I don’t know how long kids have been riding around in bike trailers, but I’d bet that it’s about as long as there have been bicycles; a period of well over a century. If in all that time no one has bothered to study child injury rates from bike trailers, I’d say that’s a pretty good indication it’s not a problem. Furthermore, considering the advances in child trailer design, automotive braking systems, mandatory helmet laws for children, and the general raising of awareness of cycling, especially in Oregon, I’d say that it’s not likely to be a problem.
He goes on:
“. . . I do not believe there is a parent in Oregon who would want to risk the safety of their young children if they really believed it was risky to put them on a bicycle.”
The statement is accurate as far as it goes, which is not nearly as far as Dr. Greenlick wants to go. It’s the parent’s responsibility to decide what’s best for their children, not the State’s.
Then we get to the weasily part of the statement:
“I introduced HB 2228 to begin what I hope will be a rational discussion to assure we were doing everything possible to improve the safety of bicycle transportation in Oregon.”
No you didn’t, doc. You introduced the bill to criminalize an activity that thousands of people in your district engaged in, without consequence or problem, while minding their own business, and probably congratulating themselves on how much good they were doing.
But wait, there’s more:
“There is so much we dont know about this topic. I hope this process will reduce the heat in the debate and increase the light.”
Yeah, you already told us that. And would it be rude to point out there wasn’t any ‘debate’ or problem until you created one out of some unsupported nebulous private concern of yours?
And for the finale’, the most condescending sentence in the statement:
“Lets try to keep the discourse civil and trust we all want to do what is best for the children of Oregon.”
I’m pretty damned tired of people who want to run my life telling me that I have to be ‘civil’ after they’ve decided what’s best for me and then lecturing me on what my attitude should be. I’ve got news for you, if you stick your nose in my business, you’re going to find me far from ‘civil’.

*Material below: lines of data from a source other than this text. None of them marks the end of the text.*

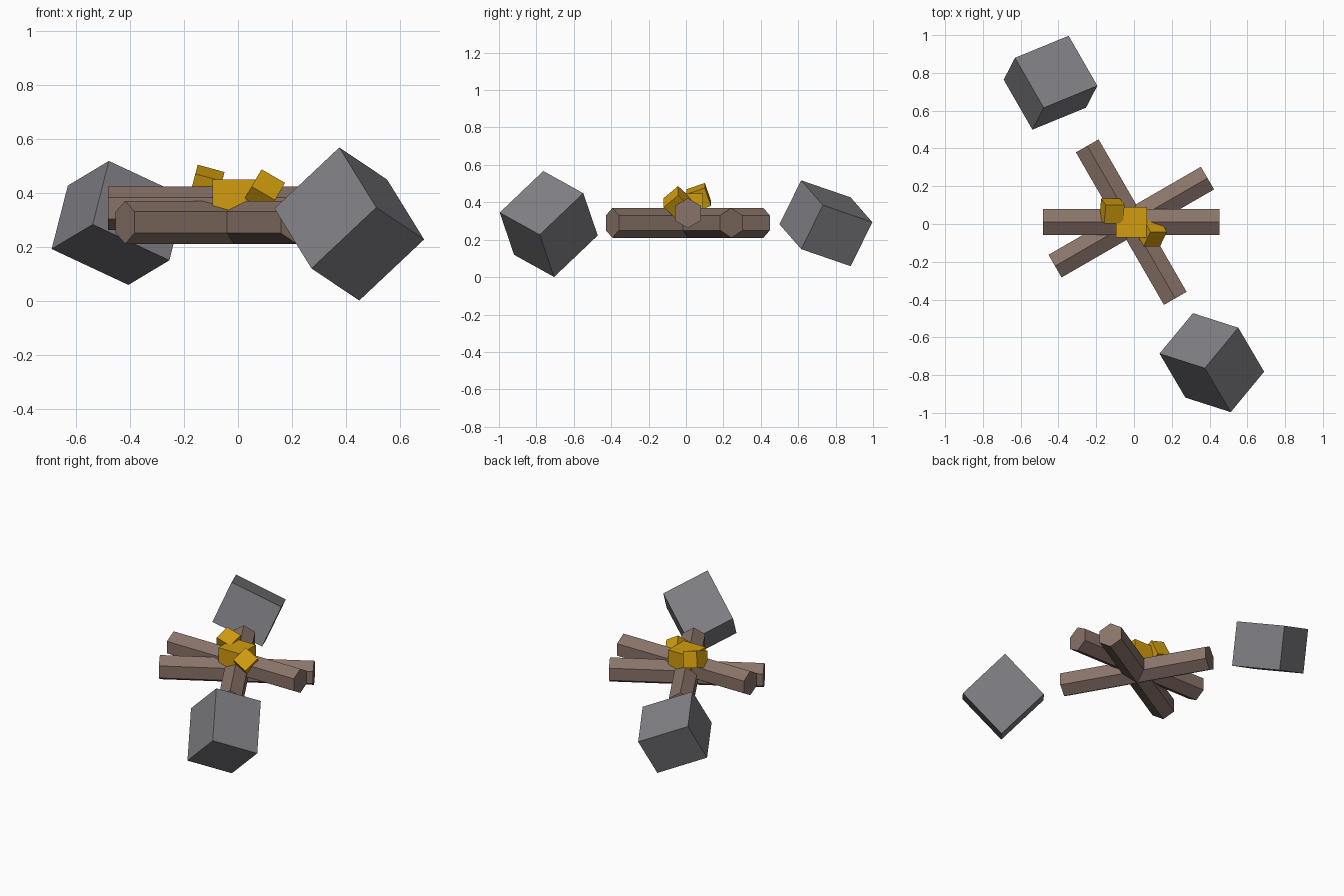
import bpy, bmesh, math
from mathutils import Vector, Matrix

if "Cube" in bpy.data.objects:
    bpy.data.objects.remove(bpy.data.objects["Cube"])


def material(name, rgb):
    m = bpy.data.materials.new(name)
    m.diffuse_color = (*rgb, 1)
    m.use_nodes = True
    m.node_tree.nodes["Principled BSDF"].inputs["Base Color"].default_value = m.diffuse_color
    return m


BROWN = material("brown wood", (0.25, 0.172, 0.14))
GREY = material("grey stone", (0.216, 0.216, 0.233))
GOLD = material("golden flame", (0.64, 0.335, 0.004))


def finish(name, bm, mat):
    bmesh.ops.recalc_face_normals(bm, faces=bm.faces)
    me = bpy.data.meshes.new(name)
    bm.to_mesh(me)
    bm.free()
    me.materials.append(mat)
    ob = bpy.data.objects.new(name, me)
    bpy.context.collection.objects.link(ob)
    return ob


def block(name, center, edges, mat):
    """Tilted box given by its centre and its three edge vectors."""
    bm = bmesh.new()
    bmesh.ops.create_cube(bm, size=1)
    turn = Matrix(edges).transposed()
    for v in bm.verts:
        v.co = turn @ v.co + Vector(center)
    finish(name, bm, mat)


def log(name, angle, z, length=0.932, radius=0.08):
    """Six-sided log lying flat, with one ridge pointing up."""
    bm = bmesh.new()
    ring = [bm.verts.new((-length / 2, radius * math.sin(i * math.pi / 3),
                          radius * math.cos(i * math.pi / 3))) for i in range(6)]
    cap = bm.faces.new(ring)
    side = bmesh.ops.extrude_face_region(bm, geom=[cap], use_keep_orig=True)
    moved = [g for g in side["geom"] if isinstance(g, bmesh.types.BMVert)]
    bmesh.ops.translate(bm, verts=moved, vec=(length, 0, 0))
    ob = finish(name, bm, BROWN)
    ob.location = (-0.0145, 0.01, z)
    ob.rotation_euler.z = math.radians(angle)


# Crossed logs, one resting on the other two
log("top_log", 0, 0.342)
log("lower_log_a", 30, 0.29)
log("lower_log_b", 120, 0.29)

# Tumbled stones on either side
block("front_stone", (0.412, -0.734, 0.284),
      ((-0.137, 0.233, 0.222), (0.177, 0.214, -0.1185), (-0.24, 0.077, -0.226)), GREY)
block("back_stone", (-0.442, 0.748, 0.288),
      ((-0.152, 0.2645, -0.091), (0.284, 0.1165, -0.133), (0.06, 0.116, 0.235)), GREY)

# Flame blocks: an upright core and two tilted embers
block("flame_core", (-0.0135, 0.01, 0.367),
      ((0.162, 0, 0), (0, 0.162, 0), (0, 0, 0.162)), GOLD)
block("back_ember", (-0.1165, 0.068, 0.425),
      ((0.099, 0, -0.027), (0.009, 0.099, 0.034), (0.025, -0.033, 0.096)), GOLD)
block("front_ember", (0.0935, -0.045, 0.397),
      ((0.087, 0, -0.05), (0.037, 0.0765, 0.064), (0.0373, -0.0722, 0.065)), GOLD)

So let’s see if we have all the requirements for the nanny-stater:
- I’m smarter than you. Check.
- It’s for the children. Check and double-check.
- There’s no evidence of a problem, but I’m concerned. Check.
- Parent’s don’t know enough to make good decisions about their childern. Check.
- We need a law to address my concerns. Check.
- I don’t want to hear any opposition or that I might be wrong. Check.
I don’t have any kids young enough to ride in a bike trailer, and I’ll admit to a bit of Schadenfreude in seeing liberal Oregonians hoist by their own petard, but the contempt expressed by Rep. Greenlick for his constituents needs to be exposed and publicly ridiculed. If he practiced medicine the way he does politics, he’d cut you open, and then run the tests. If his intention truly was to open a debate about what appears to be a non-problem, he’s got a backasswards way of doing it. You don’t start a conversation by punching someone in the mouth.